• _To do_
The count of lines below that include the string "name" is the whole answer.

• _Records shown_
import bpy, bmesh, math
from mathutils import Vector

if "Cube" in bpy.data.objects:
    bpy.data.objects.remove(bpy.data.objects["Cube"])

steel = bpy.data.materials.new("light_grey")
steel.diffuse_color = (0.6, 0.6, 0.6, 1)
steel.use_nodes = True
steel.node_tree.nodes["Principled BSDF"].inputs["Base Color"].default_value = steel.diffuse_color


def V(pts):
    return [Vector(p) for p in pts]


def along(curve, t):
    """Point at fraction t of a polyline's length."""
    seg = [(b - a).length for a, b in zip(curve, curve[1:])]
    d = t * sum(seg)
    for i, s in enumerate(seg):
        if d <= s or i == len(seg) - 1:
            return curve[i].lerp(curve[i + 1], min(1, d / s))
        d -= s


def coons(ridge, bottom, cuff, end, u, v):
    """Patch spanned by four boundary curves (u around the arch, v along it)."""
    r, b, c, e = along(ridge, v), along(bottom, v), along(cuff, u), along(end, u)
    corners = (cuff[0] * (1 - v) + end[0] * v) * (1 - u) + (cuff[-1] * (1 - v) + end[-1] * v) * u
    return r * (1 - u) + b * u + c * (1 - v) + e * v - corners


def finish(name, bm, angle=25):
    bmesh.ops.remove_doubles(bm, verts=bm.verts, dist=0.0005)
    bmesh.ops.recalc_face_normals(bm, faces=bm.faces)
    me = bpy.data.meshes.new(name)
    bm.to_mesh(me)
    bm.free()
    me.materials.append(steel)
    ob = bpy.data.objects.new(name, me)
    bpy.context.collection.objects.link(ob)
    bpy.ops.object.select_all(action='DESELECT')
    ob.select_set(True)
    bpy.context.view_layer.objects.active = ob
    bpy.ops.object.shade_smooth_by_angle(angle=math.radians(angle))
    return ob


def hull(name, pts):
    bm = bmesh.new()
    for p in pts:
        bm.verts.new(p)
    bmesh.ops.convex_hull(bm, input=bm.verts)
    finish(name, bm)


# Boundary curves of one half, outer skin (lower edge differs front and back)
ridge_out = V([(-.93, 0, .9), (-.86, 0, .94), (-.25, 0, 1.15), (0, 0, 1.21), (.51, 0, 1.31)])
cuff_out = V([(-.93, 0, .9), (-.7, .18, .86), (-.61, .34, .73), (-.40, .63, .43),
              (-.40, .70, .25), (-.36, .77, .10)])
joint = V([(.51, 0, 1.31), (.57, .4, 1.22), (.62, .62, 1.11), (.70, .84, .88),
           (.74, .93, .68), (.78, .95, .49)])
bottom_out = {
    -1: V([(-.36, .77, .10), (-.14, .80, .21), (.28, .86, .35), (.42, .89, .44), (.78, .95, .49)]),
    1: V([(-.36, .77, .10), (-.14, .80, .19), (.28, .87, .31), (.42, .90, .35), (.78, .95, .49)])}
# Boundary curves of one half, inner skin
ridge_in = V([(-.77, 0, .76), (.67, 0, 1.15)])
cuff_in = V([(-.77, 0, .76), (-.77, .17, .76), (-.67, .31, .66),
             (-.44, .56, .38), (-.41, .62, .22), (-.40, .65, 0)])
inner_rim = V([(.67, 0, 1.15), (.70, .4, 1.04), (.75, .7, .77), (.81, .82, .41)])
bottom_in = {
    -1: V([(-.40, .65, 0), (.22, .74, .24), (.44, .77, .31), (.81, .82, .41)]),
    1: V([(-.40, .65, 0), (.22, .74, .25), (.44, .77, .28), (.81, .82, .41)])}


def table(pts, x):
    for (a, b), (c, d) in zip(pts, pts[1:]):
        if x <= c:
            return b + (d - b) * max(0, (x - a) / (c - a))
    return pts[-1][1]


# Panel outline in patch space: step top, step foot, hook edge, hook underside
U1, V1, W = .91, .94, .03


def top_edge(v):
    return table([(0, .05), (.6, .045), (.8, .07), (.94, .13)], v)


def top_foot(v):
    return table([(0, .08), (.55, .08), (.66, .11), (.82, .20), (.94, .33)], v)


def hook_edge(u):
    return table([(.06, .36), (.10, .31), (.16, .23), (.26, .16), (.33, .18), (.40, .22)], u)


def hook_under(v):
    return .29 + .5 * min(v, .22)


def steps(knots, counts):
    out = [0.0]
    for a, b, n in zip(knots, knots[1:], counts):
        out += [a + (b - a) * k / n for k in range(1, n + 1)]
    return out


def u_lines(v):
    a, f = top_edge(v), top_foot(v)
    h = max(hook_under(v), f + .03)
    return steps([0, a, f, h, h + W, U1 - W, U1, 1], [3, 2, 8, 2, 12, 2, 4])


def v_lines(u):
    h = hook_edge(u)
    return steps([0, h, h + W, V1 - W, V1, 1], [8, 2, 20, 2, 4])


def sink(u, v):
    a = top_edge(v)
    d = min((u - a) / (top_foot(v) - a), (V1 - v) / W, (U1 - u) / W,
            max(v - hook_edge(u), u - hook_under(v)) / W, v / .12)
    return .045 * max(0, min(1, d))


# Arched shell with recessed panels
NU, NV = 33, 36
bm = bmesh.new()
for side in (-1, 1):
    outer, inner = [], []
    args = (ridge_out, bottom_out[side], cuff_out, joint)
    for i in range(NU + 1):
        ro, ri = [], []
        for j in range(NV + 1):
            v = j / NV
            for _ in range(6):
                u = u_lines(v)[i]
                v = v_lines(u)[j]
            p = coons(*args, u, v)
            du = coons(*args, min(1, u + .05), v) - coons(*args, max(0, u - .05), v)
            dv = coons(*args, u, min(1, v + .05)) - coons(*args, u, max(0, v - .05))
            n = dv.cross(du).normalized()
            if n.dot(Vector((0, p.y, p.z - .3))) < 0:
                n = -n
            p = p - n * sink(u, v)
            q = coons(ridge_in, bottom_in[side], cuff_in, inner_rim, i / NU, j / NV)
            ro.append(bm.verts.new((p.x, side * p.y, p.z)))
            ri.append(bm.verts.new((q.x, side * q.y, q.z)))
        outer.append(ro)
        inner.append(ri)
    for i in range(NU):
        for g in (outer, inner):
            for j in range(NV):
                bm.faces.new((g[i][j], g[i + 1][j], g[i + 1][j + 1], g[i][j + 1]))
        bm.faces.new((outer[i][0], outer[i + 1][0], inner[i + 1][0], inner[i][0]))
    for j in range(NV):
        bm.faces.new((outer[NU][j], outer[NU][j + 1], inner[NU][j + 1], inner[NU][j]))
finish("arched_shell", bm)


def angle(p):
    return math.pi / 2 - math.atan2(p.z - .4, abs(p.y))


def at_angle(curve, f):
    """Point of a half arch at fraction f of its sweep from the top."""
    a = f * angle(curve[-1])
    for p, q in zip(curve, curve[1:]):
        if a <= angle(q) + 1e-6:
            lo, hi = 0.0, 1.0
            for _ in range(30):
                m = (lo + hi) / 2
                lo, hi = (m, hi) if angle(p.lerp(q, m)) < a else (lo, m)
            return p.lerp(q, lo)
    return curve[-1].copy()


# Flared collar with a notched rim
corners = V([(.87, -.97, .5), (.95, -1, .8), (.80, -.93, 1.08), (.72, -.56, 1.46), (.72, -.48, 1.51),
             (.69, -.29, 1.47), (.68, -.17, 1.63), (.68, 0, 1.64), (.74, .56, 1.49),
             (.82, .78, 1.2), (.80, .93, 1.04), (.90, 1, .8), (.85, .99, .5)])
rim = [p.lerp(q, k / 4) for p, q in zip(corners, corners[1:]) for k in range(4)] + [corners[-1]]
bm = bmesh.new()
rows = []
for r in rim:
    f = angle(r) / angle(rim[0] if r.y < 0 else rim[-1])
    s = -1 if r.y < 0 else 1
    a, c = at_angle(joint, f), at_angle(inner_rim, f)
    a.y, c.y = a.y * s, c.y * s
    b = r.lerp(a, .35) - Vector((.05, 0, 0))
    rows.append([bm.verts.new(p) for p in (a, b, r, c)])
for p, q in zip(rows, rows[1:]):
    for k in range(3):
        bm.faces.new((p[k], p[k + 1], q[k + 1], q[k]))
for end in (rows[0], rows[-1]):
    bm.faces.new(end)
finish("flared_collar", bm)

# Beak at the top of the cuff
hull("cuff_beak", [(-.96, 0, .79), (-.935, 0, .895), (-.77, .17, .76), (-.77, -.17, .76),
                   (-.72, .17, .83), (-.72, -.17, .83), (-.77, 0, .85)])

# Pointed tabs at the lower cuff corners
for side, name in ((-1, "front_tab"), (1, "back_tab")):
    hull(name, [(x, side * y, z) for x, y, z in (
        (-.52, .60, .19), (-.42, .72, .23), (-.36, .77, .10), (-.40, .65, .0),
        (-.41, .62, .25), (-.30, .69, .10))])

• _Task output_
7